FWIW – I have never before (or since) seen such response from show attendees. It was unique in my long experience in the industry.

Twelve years later (!), Robert Harley again wrote of this phenomenon, in a recent issue of TAS: “The same system at a San Francisco show elicited a standing ovation with wild applause at the conclusion of Pink Floyd’s The Wall—the only instance of such a reaction to a show demo in memory.” —

http://www.theabsolutesound.com/articles/balanced-audio-technology-rex-ii-preamplifier-and-rex-ii-monoblock-power-amplifiers/

The fact is, that if I had simply settled for technically excellent sound, we would still have had a good show (as exhibitors commonly think of such). As it turned out, for the next three days, we had lines of expectant listeners down the hall and around the corner, waiting to hear our demo, because (IMO) it was the musical impact that brought the listeners to their feet with applause.

3 – Unfortunately, I think it is likely to be too easy for an installer of digital room correction systems to mainly rely on the measurements. A technician onsite MAY have the requisite blend of science and art skills to do it, but not if he thinks the measurements are the cure. And even if he doesn’t, can he make the system come alive in a musically compelling manner?

And indeed there are some systems today that offer remote tuning. Some even offer automated adjustments. But who determines how the system speaks to you, in your room? Does the person – far away in an office – who suggested the changes in the EQ/DSP come out to hear the results and suggest adjustments? Someone – installer or end-user – needs to do it!

Three final observations:

1 – EQ/room correction cannot replace getting the system/room basics right before running the program. In fact, it makes what I call “Playing the Room” even more important than ever.  If the room correction program is as good as many of us are being told, completing the system with room correction – after building on a solid voicing foundation – could yield incredible long-term benefits.
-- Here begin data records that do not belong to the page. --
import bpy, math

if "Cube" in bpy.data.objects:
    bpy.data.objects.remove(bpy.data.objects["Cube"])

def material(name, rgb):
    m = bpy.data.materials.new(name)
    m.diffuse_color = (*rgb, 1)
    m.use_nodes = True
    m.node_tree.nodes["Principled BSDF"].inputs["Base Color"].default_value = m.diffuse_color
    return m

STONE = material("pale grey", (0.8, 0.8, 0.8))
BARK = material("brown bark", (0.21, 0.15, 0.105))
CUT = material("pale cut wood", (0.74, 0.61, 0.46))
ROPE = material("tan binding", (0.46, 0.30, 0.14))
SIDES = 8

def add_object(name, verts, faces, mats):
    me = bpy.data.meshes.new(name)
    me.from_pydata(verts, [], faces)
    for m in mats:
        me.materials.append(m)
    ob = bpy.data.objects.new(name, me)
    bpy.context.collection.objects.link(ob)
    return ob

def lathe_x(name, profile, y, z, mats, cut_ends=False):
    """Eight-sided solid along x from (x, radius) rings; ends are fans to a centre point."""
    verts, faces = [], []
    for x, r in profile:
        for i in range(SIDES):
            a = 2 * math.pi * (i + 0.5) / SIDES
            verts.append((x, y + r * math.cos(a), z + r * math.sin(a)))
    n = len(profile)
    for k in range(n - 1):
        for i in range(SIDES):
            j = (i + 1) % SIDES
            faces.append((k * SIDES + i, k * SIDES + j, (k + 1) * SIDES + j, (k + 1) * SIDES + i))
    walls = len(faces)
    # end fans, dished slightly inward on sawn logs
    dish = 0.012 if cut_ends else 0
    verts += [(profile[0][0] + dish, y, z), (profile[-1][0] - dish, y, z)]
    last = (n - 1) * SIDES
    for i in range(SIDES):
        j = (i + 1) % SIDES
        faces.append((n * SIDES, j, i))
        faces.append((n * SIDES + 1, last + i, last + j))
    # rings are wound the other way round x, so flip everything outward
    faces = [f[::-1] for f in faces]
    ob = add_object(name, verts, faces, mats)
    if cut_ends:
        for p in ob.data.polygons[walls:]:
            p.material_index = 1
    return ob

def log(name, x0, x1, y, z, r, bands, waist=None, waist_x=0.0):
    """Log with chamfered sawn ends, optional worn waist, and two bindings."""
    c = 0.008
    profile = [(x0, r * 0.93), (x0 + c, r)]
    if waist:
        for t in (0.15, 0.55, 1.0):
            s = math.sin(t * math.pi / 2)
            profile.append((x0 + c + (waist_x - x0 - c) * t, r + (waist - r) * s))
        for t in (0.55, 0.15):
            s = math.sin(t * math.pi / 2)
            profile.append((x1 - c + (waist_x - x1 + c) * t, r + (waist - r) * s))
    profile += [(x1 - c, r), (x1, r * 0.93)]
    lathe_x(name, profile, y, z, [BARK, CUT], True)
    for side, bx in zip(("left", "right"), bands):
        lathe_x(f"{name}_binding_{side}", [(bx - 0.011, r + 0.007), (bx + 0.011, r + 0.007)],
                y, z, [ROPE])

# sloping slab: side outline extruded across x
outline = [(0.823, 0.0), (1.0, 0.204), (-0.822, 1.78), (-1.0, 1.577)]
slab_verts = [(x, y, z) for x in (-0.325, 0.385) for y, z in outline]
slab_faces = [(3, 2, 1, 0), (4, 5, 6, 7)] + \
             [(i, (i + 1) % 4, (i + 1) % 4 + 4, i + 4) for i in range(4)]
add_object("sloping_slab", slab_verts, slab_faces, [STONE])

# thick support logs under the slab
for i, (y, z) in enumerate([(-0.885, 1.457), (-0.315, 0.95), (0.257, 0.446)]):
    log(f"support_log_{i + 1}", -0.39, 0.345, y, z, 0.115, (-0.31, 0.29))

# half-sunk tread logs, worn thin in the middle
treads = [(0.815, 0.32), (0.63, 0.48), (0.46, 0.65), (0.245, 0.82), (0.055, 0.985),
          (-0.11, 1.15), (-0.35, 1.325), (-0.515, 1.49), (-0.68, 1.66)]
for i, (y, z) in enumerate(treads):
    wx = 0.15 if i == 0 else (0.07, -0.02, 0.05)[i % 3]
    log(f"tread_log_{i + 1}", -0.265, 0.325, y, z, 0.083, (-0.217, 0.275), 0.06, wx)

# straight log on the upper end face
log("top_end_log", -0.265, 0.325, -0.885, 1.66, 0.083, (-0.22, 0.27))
2 – Even though the outcome may measure text-book-precise, I’ve found that a computer read-out of the measurements may need a little on-site “interpretation” from the end user or voicing agent in order to fulfill the ultimate promise. This is even more noticeable in so-called “automated” EQ/DSP systems.

3 – If it was me, I would FIRST listen to the EQ/DSP system without any adjustments at all. That will probably be its most transparent operation. If it sounds grainy or less dynamic when used simply as a straight pass-through of the signal, not sure I would want to use it, as the adjustments will call for more computing power, likely veiling the sound even more.

Hmm… I said above – “not sure I would want to use it” However, as I think about it, I really am sure – if it affected the sound on a simple pass-through, there is NO WAY I would use it.

Bottom line – re DSP/EQ, go for it – after you have exhausted all efforts organically. Be sure to listen to the results from a musical standpoint. If the system is not immersing you in the music, if you are not moved emotionally, you’ve still got some work to do. In some cases, that may even include removing the DSP/EQ